Long, long ago, there was a goddess.
She cherished all life and transformed herself into a Mana Tree to
watch over the world.
Thus the legend began.
As time passed, memory of the goddess faded from people’s hearts…
One day, a man crept into the sanctuary where the Mana Tree slumbered.
With the power of Mana, he built a great civilization. But this marked
the dawn of a terrible age of darkness…
The man forced the world to kneel to his will.
His name was Vandole.
When souls were trapped in the darkness of despair, a glimmer of hope
shone in the hearts of a few brave youths.
The fighting was fierce, but they would not give up. One wielded a holy
blade that gleamed as brightly as the hope in their hearts.
Powerless before this light, the darkness was vanquished. The power of
Mana was reclaimed from human hands and restored to its rightful place.
The people have forgotten the goddess once again…
|Publisher||Square Enix / Nintendo|
|JP||29 Aug 2003|
|US||1 Dec 2003|
|EU||18 Mar 2004|
Shinyaku Seiken Densetsu: Sword of Mana saw the series return on August 29th, 2003, bringing the series to Nintendo’s latest handheld platform at the time, the Gameboy Advance. It would reach American shores on December 1st, and later reach Europe on March 19th, 2004. Developed by Brownie Brown, a company composed partly of people who had worked on previous Mana titles, it takes on board many aspects from previous titles.
A special edition of the Game Boy Advance SP was released in Japan to celebrate the launch of the game, in a “Mana Blue” colour, packaged together with the game and a carry case.
The Action-RPG was designed to be a remake of the first title in the series, Final Fantasy Adventure, bringing the graphics up to the latest in handheld technology, enhancing the soundtrack, and incorporating several ideas from the other titles in the series, such as a class system, magic and the ever-popular ring-menu. Several aspects of the storyline were also changed to try and add more depth to certain characters, though some of these were not well received, such as Willy no longer dying at the beginning of the game (Sheexy will back me up on this one too).

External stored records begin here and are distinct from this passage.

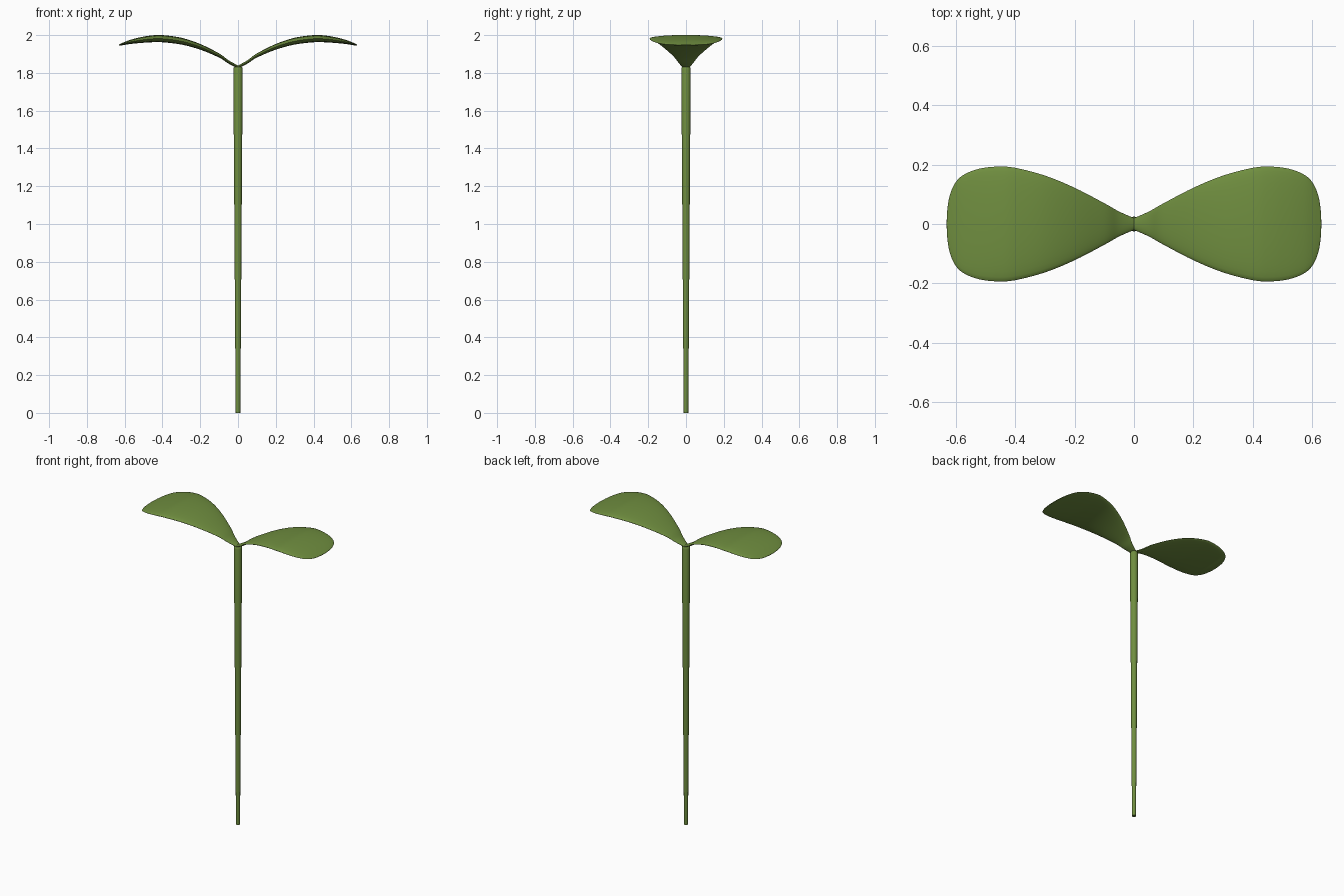
import bpy, bmesh, math

if "Cube" in bpy.data.objects:
    bpy.data.objects.remove(bpy.data.objects["Cube"])

green = bpy.data.materials.new("leaf_green")
green.diffuse_color = (0.16, 0.27, 0.05, 1)
green.use_nodes = True
green.node_tree.nodes["Principled BSDF"].inputs["Base Color"].default_value = green.diffuse_color


def loft(name, rings):
    """Skin a list of closed rings, cap both ends, shade smooth."""
    bm = bmesh.new()
    loops = [[bm.verts.new(p) for p in ring] for ring in rings]
    n = len(loops[0])
    for a, b in zip(loops, loops[1:]):
        for i in range(n):
            j = (i + 1) % n
            bm.faces.new((a[i], a[j], b[j], b[i]))
    bm.faces.new(loops[0])
    bm.faces.new(loops[-1])
    bmesh.ops.recalc_face_normals(bm, faces=bm.faces)
    mesh = bpy.data.meshes.new(name)
    bm.to_mesh(mesh)
    bm.free()
    obj = bpy.data.objects.new(name, mesh)
    bpy.context.collection.objects.link(obj)
    mesh.materials.append(green)
    bpy.ops.object.select_all(action='DESELECT')
    obj.select_set(True)
    bpy.context.view_layer.objects.active = obj
    bpy.ops.object.shade_smooth_by_angle(angle=math.radians(50))
    return obj


def smooth_stations(pts, steps=5):
    """Catmull-Rom interpolation through the profile stations."""
    out = []
    for k in range(len(pts) - 1):
        p0, p1 = pts[max(k - 1, 0)], pts[k]
        p2, p3 = pts[k + 1], pts[min(k + 2, len(pts) - 1)]
        for s in range(steps):
            t = s / steps
            out.append([0.5 * (2 * b + (c - a) * t + (2 * a - 5 * b + 4 * c - d) * t * t
                               + (3 * b - a - 3 * c + d) * t ** 3)
                        for a, b, c, d in zip(p0, p1, p2, p3)])
    return out + [list(pts[-1])]


# Stem: slender, widening towards the top
N = 20
stem = [(0, 0.012), (0.6, 0.0165), (1.2, 0.0205), (1.815, 0.025), (1.83, 0.022), (1.838, 0.012)]
loft("stem", [[(r * math.cos(2 * math.pi * i / N), r * math.sin(2 * math.pi * i / N), z)
               for i in range(N)] for z, r in stem])

# Leaf stations: x, half width, centre height, half thickness
leaf = [(0.0, 0.020, 1.831, 0.008), (0.05, 0.042, 1.858, 0.009),
        (0.10, 0.070, 1.892, 0.011), (0.20, 0.122, 1.938, 0.015),
        (0.30, 0.163, 1.968, 0.018), (0.40, 0.189, 1.981, 0.019),
        (0.46, 0.193, 1.980, 0.018), (0.52, 0.186, 1.973, 0.015),
        (0.57, 0.167, 1.964, 0.011), (0.60, 0.140, 1.956, 0.008),
        (0.62, 0.095, 1.950, 0.005), (0.628, 0.045, 1.948, 0.003),
        (0.63, 0.005, 1.947, 0.001)]
M = 32
for name, side in (("right_leaf", 1), ("left_leaf", -1)):
    loft(name, [[(side * x, w * math.cos(2 * math.pi * i / M),
                  z + h * math.sin(2 * math.pi * i / M)) for i in range(M)]
                for x, w, z, h in smooth_stations(leaf)])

Although marketed as taking advantage of the GBA Link cable, the only communications feature the game presents is the ability to exchange Amigo information with other players, allowing them to unlock certain items otherwise unnaccessible. Many buyers believed that the game would feature a multi-player option, but were left disappointed.
Right off the bat the player can choose whether to play as Boy or Girl, and each has their own storyline. The two had a brief encounter as children, and have now been reunited, though they do not recognise their former acquaintance until later in the game, as they try to stop Dark Lord and Julius from taking advantage of Mana Power to carry out their evil plans. Already the Mana Tribe (guardians of the Mana Tree, from whom the Girl descends) have been accused as heretics and hunted down, and the Gemma Knights are in desperate need of help.
At many points in the game, the player will be aided by the character they did not choose, controlled by the game’s AI. Sadly, the game’s control of the secondary player is quite lack-lustre, and normally leads to them using up all their MP, getting stuck or simply dying rather miserably.
The soundtrack is once more handled by Kenji Ito, who takes it upon himself to remake the classic FFA tracks using the now more versatile hardware at his disposal. The new tracks received mixed reactions, many feeling that some of the added sequences were unnecessary and more attention should have been paid to the instrumentation itself.
Graphically the game takes the feel of Legend of Mana, the title released on the Playstation, and works it well into the game, making this one of the key sellings points of the game. This game would be the last title before the launch of the World of Mana Project in 2006.